If your boss ‘cut’ your salary like Senate Republicans want to ‘cut’ Medicaid, you’d be getting a hefty pay increase.
That’s just one piece of context that’s missing from the negative narratives coming out of Washington regarding Senate Republicans’ attempts to replace some elements of Obamacare with the Better Care Reconciliation Act.
As President Donald Trump tweeted Wednesday, Medicaid spending is $389 billion in 2017. That would grow to an estimated $458 billion by 2026. Under the status quo, Medicaid spending would grow to $624 billion by 2026. For context, Medicaid spending was $129 billion in 2001.
Remember those facts when Clark County School District Superintendent Pat Skorkowsky writes a show-boating letter asking Congress not to put the Medicaid funds the system receives at “risk”. News flash: The funds aren’t at risk. But CCSD students’ ability to read is at risk.

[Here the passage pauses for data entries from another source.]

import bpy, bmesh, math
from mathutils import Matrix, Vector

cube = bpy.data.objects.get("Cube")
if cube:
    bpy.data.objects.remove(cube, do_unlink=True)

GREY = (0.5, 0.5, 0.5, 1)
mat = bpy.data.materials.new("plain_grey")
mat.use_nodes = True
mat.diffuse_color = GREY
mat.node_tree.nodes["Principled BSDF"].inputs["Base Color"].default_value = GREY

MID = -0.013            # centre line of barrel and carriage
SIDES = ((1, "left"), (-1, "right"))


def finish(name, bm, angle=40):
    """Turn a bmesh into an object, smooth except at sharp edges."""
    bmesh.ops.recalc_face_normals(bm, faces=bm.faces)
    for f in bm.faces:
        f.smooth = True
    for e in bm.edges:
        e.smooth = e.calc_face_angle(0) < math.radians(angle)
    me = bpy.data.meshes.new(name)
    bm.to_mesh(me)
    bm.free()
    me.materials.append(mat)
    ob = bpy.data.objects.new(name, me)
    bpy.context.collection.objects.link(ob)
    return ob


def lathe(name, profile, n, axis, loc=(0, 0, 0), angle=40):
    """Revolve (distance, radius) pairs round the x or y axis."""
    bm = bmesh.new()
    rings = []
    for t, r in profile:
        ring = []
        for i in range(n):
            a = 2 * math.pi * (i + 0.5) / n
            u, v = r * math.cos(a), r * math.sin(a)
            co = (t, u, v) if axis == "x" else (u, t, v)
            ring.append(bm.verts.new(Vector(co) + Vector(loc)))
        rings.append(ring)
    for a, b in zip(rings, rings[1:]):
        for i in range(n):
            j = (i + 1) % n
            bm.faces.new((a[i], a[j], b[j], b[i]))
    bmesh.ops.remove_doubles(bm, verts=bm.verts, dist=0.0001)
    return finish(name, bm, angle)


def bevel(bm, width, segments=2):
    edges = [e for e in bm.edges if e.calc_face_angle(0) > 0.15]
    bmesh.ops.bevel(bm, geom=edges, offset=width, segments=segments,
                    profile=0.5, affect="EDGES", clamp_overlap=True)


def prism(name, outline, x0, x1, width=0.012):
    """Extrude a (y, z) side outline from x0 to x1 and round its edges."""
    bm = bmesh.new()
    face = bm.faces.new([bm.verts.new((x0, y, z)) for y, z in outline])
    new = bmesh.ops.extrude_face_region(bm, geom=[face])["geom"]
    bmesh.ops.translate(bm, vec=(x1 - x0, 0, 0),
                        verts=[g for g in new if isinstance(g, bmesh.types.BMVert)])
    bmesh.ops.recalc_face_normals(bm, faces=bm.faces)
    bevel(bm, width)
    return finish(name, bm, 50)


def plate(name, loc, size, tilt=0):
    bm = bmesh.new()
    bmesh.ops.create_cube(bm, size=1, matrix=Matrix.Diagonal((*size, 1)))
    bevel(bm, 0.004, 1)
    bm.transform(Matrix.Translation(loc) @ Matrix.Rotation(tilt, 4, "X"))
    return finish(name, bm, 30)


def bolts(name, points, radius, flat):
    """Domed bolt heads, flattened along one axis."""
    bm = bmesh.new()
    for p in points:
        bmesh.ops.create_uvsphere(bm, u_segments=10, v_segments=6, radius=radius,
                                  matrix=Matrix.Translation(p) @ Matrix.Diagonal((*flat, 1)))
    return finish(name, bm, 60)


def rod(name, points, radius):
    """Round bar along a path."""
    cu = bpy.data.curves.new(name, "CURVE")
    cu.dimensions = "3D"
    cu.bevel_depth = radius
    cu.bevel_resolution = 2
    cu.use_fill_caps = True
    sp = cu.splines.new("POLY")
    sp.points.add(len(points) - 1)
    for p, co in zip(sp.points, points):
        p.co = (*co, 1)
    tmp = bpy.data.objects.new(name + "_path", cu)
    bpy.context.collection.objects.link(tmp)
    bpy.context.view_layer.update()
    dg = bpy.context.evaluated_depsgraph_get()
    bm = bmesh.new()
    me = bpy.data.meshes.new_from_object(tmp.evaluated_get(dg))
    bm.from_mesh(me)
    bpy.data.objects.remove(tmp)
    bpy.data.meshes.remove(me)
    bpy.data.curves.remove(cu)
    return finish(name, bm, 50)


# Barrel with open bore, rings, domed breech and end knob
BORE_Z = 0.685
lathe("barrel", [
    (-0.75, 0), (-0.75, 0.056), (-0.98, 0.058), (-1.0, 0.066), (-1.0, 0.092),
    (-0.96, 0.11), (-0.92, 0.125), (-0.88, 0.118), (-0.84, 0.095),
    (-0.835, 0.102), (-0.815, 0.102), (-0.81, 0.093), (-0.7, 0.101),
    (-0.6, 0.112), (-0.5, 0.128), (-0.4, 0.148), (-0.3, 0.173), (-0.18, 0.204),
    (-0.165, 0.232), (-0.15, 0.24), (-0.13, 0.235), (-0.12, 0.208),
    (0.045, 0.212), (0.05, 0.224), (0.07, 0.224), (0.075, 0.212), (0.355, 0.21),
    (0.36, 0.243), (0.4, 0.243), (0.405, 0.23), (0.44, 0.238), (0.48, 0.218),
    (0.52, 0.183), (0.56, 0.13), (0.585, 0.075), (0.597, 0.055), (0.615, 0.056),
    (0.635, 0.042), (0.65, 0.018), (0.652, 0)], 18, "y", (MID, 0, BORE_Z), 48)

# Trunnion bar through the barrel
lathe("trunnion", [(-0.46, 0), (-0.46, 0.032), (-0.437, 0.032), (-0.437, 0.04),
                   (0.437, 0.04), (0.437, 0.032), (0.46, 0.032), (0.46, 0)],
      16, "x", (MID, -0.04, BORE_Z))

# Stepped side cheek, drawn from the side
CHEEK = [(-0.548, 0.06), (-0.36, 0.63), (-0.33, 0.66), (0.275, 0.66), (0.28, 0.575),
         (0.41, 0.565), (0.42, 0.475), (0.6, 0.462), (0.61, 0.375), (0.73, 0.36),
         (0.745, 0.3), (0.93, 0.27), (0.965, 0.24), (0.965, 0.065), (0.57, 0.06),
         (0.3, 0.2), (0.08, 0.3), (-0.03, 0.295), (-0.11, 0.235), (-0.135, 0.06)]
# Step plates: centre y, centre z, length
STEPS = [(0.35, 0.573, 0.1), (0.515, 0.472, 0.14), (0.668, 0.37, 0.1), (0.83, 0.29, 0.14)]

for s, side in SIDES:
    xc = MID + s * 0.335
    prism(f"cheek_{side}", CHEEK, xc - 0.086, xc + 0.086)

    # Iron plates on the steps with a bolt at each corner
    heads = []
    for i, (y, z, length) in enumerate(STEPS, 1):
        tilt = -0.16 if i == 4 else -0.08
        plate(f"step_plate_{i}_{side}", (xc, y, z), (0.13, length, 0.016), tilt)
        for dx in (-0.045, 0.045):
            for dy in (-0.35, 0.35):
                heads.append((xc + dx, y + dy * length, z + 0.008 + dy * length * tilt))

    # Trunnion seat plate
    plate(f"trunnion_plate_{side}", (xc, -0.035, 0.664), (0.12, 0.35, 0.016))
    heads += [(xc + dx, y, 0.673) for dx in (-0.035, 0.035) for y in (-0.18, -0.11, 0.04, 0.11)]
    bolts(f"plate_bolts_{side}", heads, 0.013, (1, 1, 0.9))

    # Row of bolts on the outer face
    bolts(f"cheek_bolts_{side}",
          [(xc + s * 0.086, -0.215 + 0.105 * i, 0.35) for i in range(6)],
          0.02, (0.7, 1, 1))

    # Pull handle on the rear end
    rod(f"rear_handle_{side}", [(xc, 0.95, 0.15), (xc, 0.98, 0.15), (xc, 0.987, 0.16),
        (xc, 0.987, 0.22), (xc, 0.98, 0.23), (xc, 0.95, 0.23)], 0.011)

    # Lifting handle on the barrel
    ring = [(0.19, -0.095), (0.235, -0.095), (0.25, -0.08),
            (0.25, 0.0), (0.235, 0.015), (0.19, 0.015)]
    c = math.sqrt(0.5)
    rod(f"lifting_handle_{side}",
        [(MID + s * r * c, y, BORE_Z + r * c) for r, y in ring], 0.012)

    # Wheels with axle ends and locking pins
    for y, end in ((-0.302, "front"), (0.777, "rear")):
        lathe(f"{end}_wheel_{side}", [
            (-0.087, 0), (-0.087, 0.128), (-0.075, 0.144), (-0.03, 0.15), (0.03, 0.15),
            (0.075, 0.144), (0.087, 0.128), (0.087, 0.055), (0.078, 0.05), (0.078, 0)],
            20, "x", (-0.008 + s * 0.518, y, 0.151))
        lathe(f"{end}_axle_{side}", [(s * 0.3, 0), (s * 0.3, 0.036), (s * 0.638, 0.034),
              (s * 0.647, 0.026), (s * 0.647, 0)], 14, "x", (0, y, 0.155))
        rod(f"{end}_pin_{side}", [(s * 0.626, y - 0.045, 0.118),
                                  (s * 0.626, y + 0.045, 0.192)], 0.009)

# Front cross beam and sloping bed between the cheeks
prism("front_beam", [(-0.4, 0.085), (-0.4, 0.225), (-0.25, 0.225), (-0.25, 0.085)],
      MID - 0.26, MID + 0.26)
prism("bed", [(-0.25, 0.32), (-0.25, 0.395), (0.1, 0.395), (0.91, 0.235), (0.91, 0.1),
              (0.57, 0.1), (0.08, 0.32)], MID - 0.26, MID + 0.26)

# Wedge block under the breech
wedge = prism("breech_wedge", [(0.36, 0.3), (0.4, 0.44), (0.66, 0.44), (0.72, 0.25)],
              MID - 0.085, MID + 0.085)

Focus on that.
“Only in Washington is slowing the rate of growth a cut,” said Josh Archambault, a senior fellow with the nonpartisan Foundation for Government Accountability. “In both the House and Senate bill they spend more money (on Medicaid) — every year — it’s just growing less fast.
“We have heard from both the right and left for decades that the goal of health care is to slow the rate of growth, but now that a proposal is on the table to do it for Medicaid, the world will end.”
Unfortunately, some Nevada Republicans — led by Sen. Dean Heller — are adding to the misinformation.
“I cannot support a piece of legislation that takes insurance away from tens of millions of Americans and hundreds of thousands of Nevadans,” Heller said at a June 23 news conference announcing his opposition to the bill.
The Congressional Budget Office estimates that 22 million people will lose health insurance by 2026 under the bill, but once again, diving into the details destroys the narrative.
The CBO estimates that — absent Obamacare repeal efforts — more states will expand Medicaid, and 5 million people in those states will enroll in Medicaid by 2026. Under the CBO’s numbers game, those 5 million people who don’t currently have Medicaid coverage will “lose” that coverage in the future because they’ll never be able to sign up under the Better Care Reconciliation Act.
Archambault points out that the CBO is basing its projections off a 2016 estimate that 25 million people will have private non-employer-based insurance in 2026. Under the Better Care Reconciliation Act, CBO says 18 million people will have non-employer-based insurance in 2026, a difference of 7 million people.
But the CBO’s 2016 estimate isn’t its newest. Obamacare has put many private insurance plans in death spiral — a reality that just hit 14 Nevada counties on Wednesday — so CBO’s newest estimate says 20 million people will have private non-employer-based insurance in 2026 under Obamacare.
So the CBO is saying 18 million people will be insured under the Better Care Reconciliation Act in 2026 instead of 20 million insured under the status quo.
Despite the headlines, the sky isn’t falling — but if Republicans pass the Better Care Reconciliation Act, premiums might.